** REQUIRED ACTION **
An exact copy of the entries, with every picture omitted, is what is needed here.

[Source texts of formatted documents]
↓

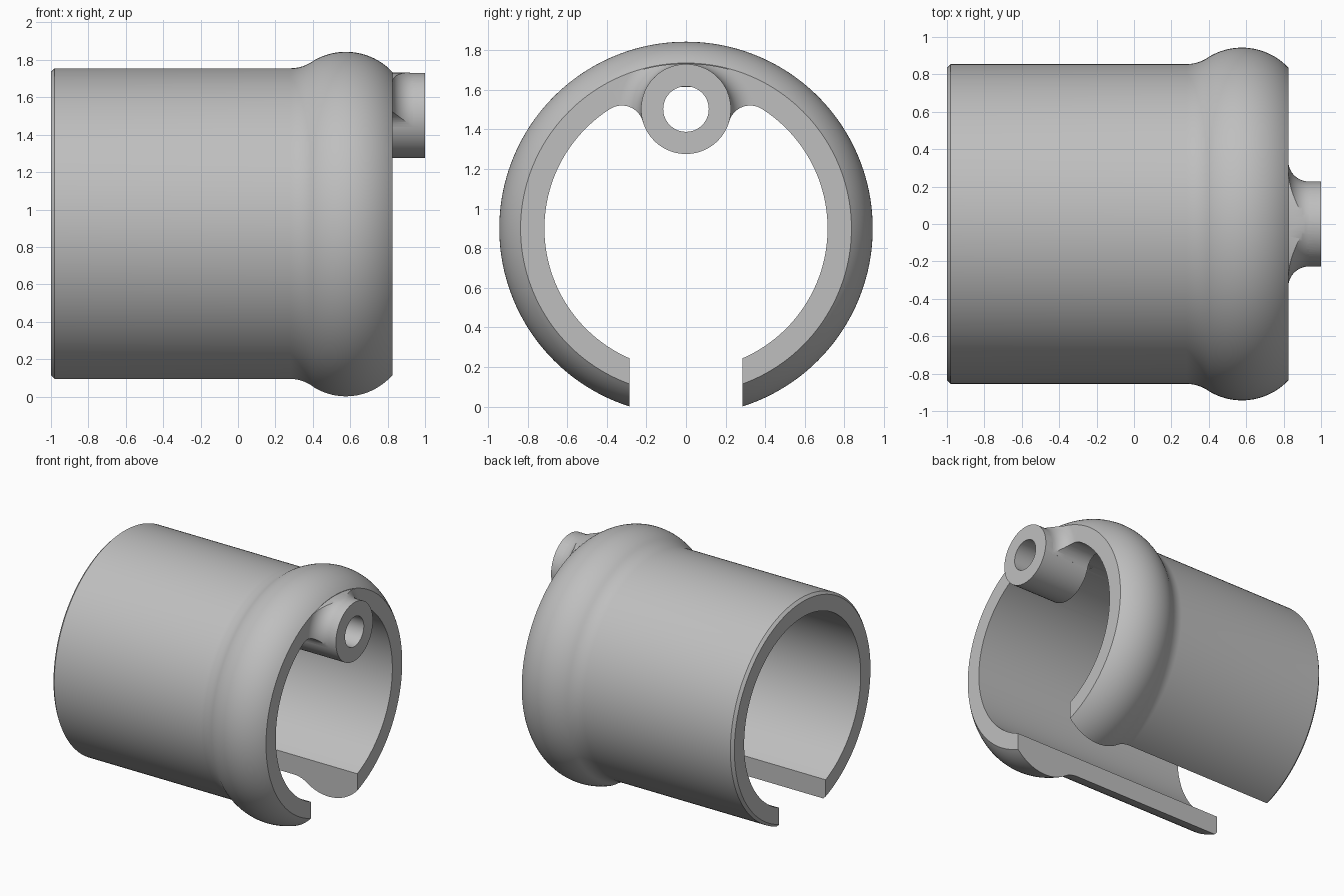
import bpy, bmesh
from math import sin, cos, pi, atan2, hypot, sqrt
from mathutils import Matrix

cube = bpy.data.objects.get("Cube")
if cube:
    bpy.data.objects.remove(cube, do_unlink=True)

grey = bpy.data.materials.new("light grey")
grey.use_nodes = True
grey.diffuse_color = (0.52, 0.52, 0.52, 1)
grey.node_tree.nodes["Principled BSDF"].inputs["Base Color"].default_value = grey.diffuse_color

RING_Z, BOSS_Z = 0.9, 1.503            # heights of the two axes
INNER, TUBE, RIM = 0.715, 0.855, 0.835
BOSS, BORE, FILLET = 0.227, 0.115, 0.11
FRONT, BOSS_BACK = 0.825, 0.61


def arc(cx, cy, r, a0, a1, n):
    return [(cx + r * cos(a0 + (a1 - a0) * i / n),
             cy + r * sin(a0 + (a1 - a0) * i / n)) for i in range(n + 1)]


def make(name, bm):
    bmesh.ops.recalc_face_normals(bm, faces=bm.faces)
    mesh = bpy.data.meshes.new(name)
    bm.to_mesh(mesh)
    bm.free()
    mesh.materials.append(grey)
    ob = bpy.data.objects.new(name, mesh)
    bpy.context.collection.objects.link(ob)
    return ob


def lathe(name, profile, z, steps):
    """Turn a closed (x, radius) profile around a level axis at height z."""
    bm = bmesh.new()
    rings = [[bm.verts.new((x, r * sin(2 * pi * s / steps), z + r * cos(2 * pi * s / steps)))
              for x, r in profile] for s in range(steps)]
    n = len(profile)
    for s in range(steps):
        a, b = rings[s], rings[(s + 1) % steps]
        for i in range(n):
            j = (i + 1) % n
            bm.faces.new((a[i], a[j], b[j], b[i]))
    return make(name, bm)


def prism(name, outline, x0, x1):
    """Extrude a (y, z) outline along x."""
    bm = bmesh.new()
    face = bm.faces.new([bm.verts.new((x0, y, z)) for y, z in outline])
    ext = bmesh.ops.extrude_face_region(bm, geom=[face])
    moved = [v for v in ext["geom"] if isinstance(v, bmesh.types.BMVert)]
    bmesh.ops.translate(bm, verts=moved, vec=(x1 - x0, 0, 0))
    return make(name, bm)


def rod(name, r, x0, x1, z):
    bm = bmesh.new()
    m = Matrix.Translation(((x0 + x1) / 2, 0, z)) @ Matrix.Rotation(pi / 2, 4, 'Y')
    bmesh.ops.create_cone(bm, cap_ends=True, segments=80, radius1=r, radius2=r,
                          depth=x1 - x0, matrix=m)
    return make(name, bm)


def combine(ob, other, operation):
    mod = ob.modifiers.new(operation, 'BOOLEAN')
    mod.object, mod.operation, mod.solver = other, operation, 'EXACT'
    with bpy.context.temp_override(object=ob, active_object=ob):
        bpy.ops.object.modifier_apply(modifier=mod.name)
    bpy.data.objects.remove(other, do_unlink=True)


# Sleeve: chamfered tube flowing into a rounded bulge
bx, br, bulge = 0.577, 0.602, 0.341
start, fr = 0.28, 0.209
join = atan2(TUBE + fr - br, start - bx)
profile = [(-1, INNER), (-1, RIM), (-0.98, TUBE)]
profile += arc(start, TUBE + fr, fr, -pi / 2, join - pi, 8)
profile += arc(bx, br, bulge, join, atan2(RIM - br, FRONT - bx), 24)[1:]
profile += [(FRONT, INNER)]
sleeve = lathe("split_sleeve", profile, RING_Z, 160)

# Slot along the underside
slot = prism("slot_cutter", [(-0.285, -0.2), (0.285, -0.2), (0.285, 0.6), (-0.285, 0.6)], -1.2, 1.2)
combine(sleeve, slot, 'DIFFERENCE')

# Web outline: concave corners joining the boss to the sleeve wall
d = BOSS_Z - RING_Z
far, near = INNER - FILLET, BOSS + FILLET
h = (far ** 2 - near ** 2 + d ** 2) / (2 * d)
w = sqrt(far ** 2 - h ** 2)
to_ring, to_boss = atan2(h, w), atan2(d - h, -w)
right = arc(w, RING_Z + h, FILLET, to_ring, to_boss, 14)
left = [(-y, z) for y, z in reversed(right)]
outline = right + left + arc(0, RING_Z, RIM - 0.002, pi - to_ring, to_ring, 24)
web = prism("web", outline, BOSS_BACK, FRONT)
flare_clip = prism("flare_clip", outline, BOSS_BACK, 0.97)

# Flare rounding the boss into the front face
flare_profile = [(0.7, 0.15), (0.7, near)]
flare_profile += arc(FRONT + FILLET, near, FILLET, pi, 1.5 * pi, 10)
flare_profile += [(FRONT + FILLET, 0.15)]
flare = lathe("boss_flare", flare_profile, BOSS_Z, 80)
combine(flare, flare_clip, 'INTERSECT')

# Join the boss and drill its bore
combine(sleeve, web, 'UNION')
combine(sleeve, flare, 'UNION')
combine(sleeve, rod("boss", BOSS, BOSS_BACK, 1, BOSS_Z), 'UNION')
combine(sleeve, rod("bore_cutter", BORE, 0.4, 1.2, BOSS_Z), 'DIFFERENCE')

# Smooth shading with crisp edges
bpy.ops.object.select_all(action='DESELECT')
sleeve.select_set(True)
bpy.context.view_layer.objects.active = sleeve
bpy.ops.object.shade_smooth_by_angle(angle=pi / 6)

↑

** ANSWER SECTION **
import bpy, bmesh
from math import sin, cos, pi, atan2, hypot, sqrt
from mathutils import Matrix

cube = bpy.data.objects.get("Cube")
if cube:
    bpy.data.objects.remove(cube, do_unlink=True)

grey = bpy.data.materials.new("light grey")
grey.use_nodes = True
grey.diffuse_color = (0.52, 0.52, 0.52, 1)
grey.node_tree.nodes["Principled BSDF"].inputs["Base Color"].default_value = grey.diffuse_color

RING_Z, BOSS_Z = 0.9, 1.503            # heights of the two axes
INNER, TUBE, RIM = 0.715, 0.855, 0.835
BOSS, BORE, FILLET = 0.227, 0.115, 0.11
FRONT, BOSS_BACK = 0.825, 0.61


def arc(cx, cy, r, a0, a1, n):
    return [(cx + r * cos(a0 + (a1 - a0) * i / n),
             cy + r * sin(a0 + (a1 - a0) * i / n)) for i in range(n + 1)]


def make(name, bm):
    bmesh.ops.recalc_face_normals(bm, faces=bm.faces)
    mesh = bpy.data.meshes.new(name)
    bm.to_mesh(mesh)
    bm.free()
    mesh.materials.append(grey)
    ob = bpy.data.objects.new(name, mesh)
    bpy.context.collection.objects.link(ob)
    return ob


def lathe(name, profile, z, steps):
    """Turn a closed (x, radius) profile around a level axis at height z."""
    bm = bmesh.new()
    rings = [[bm.verts.new((x, r * sin(2 * pi * s / steps), z + r * cos(2 * pi * s / steps)))
              for x, r in profile] for s in range(steps)]
    n = len(profile)
    for s in range(steps):
        a, b = rings[s], rings[(s + 1) % steps]
        for i in range(n):
            j = (i + 1) % n
            bm.faces.new((a[i], a[j], b[j], b[i]))
    return make(name, bm)


def prism(name, outline, x0, x1):
    """Extrude a (y, z) outline along x."""
    bm = bmesh.new()
    face = bm.faces.new([bm.verts.new((x0, y, z)) for y, z in outline])
    ext = bmesh.ops.extrude_face_region(bm, geom=[face])
    moved = [v for v in ext["geom"] if isinstance(v, bmesh.types.BMVert)]
    bmesh.ops.translate(bm, verts=moved, vec=(x1 - x0, 0, 0))
    return make(name, bm)


def rod(name, r, x0, x1, z):
    bm = bmesh.new()
    m = Matrix.Translation(((x0 + x1) / 2, 0, z)) @ Matrix.Rotation(pi / 2, 4, 'Y')
    bmesh.ops.create_cone(bm, cap_ends=True, segments=80, radius1=r, radius2=r,
                          depth=x1 - x0, matrix=m)
    return make(name, bm)


def combine(ob, other, operation):
    mod = ob.modifiers.new(operation, 'BOOLEAN')
    mod.object, mod.operation, mod.solver = other, operation, 'EXACT'
    with bpy.context.temp_override(object=ob, active_object=ob):
        bpy.ops.object.modifier_apply(modifier=mod.name)
    bpy.data.objects.remove(other, do_unlink=True)


# Sleeve: chamfered tube flowing into a rounded bulge
bx, br, bulge = 0.577, 0.602, 0.341
start, fr = 0.28, 0.209
join = atan2(TUBE + fr - br, start - bx)
profile = [(-1, INNER), (-1, RIM), (-0.98, TUBE)]
profile += arc(start, TUBE + fr, fr, -pi / 2, join - pi, 8)
profile += arc(bx, br, bulge, join, atan2(RIM - br, FRONT - bx), 24)[1:]
profile += [(FRONT, INNER)]
sleeve = lathe("split_sleeve", profile, RING_Z, 160)

# Slot along the underside
slot = prism("slot_cutter", [(-0.285, -0.2), (0.285, -0.2), (0.285, 0.6), (-0.285, 0.6)], -1.2, 1.2)
combine(sleeve, slot, 'DIFFERENCE')

# Web outline: concave corners joining the boss to the sleeve wall
d = BOSS_Z - RING_Z
far, near = INNER - FILLET, BOSS + FILLET
h = (far ** 2 - near ** 2 + d ** 2) / (2 * d)
w = sqrt(far ** 2 - h ** 2)
to_ring, to_boss = atan2(h, w), atan2(d - h, -w)
right = arc(w, RING_Z + h, FILLET, to_ring, to_boss, 14)
left = [(-y, z) for y, z in reversed(right)]
outline = right + left + arc(0, RING_Z, RIM - 0.002, pi - to_ring, to_ring, 24)
web = prism("web", outline, BOSS_BACK, FRONT)
flare_clip = prism("flare_clip", outline, BOSS_BACK, 0.97)

# Flare rounding the boss into the front face
flare_profile = [(0.7, 0.15), (0.7, near)]
flare_profile += arc(FRONT + FILLET, near, FILLET, pi, 1.5 * pi, 10)
flare_profile += [(FRONT + FILLET, 0.15)]
flare = lathe("boss_flare", flare_profile, BOSS_Z, 80)
combine(flare, flare_clip, 'INTERSECT')

# Join the boss and drill its bore
combine(sleeve, web, 'UNION')
combine(sleeve, flare, 'UNION')
combine(sleeve, rod("boss", BOSS, BOSS_BACK, 1, BOSS_Z), 'UNION')
combine(sleeve, rod("bore_cutter", BORE, 0.4, 1.2, BOSS_Z), 'DIFFERENCE')

# Smooth shading with crisp edges
bpy.ops.object.select_all(action='DESELECT')
sleeve.select_set(True)
bpy.context.view_layer.objects.active = sleeve
bpy.ops.object.shade_smooth_by_angle(angle=pi / 6)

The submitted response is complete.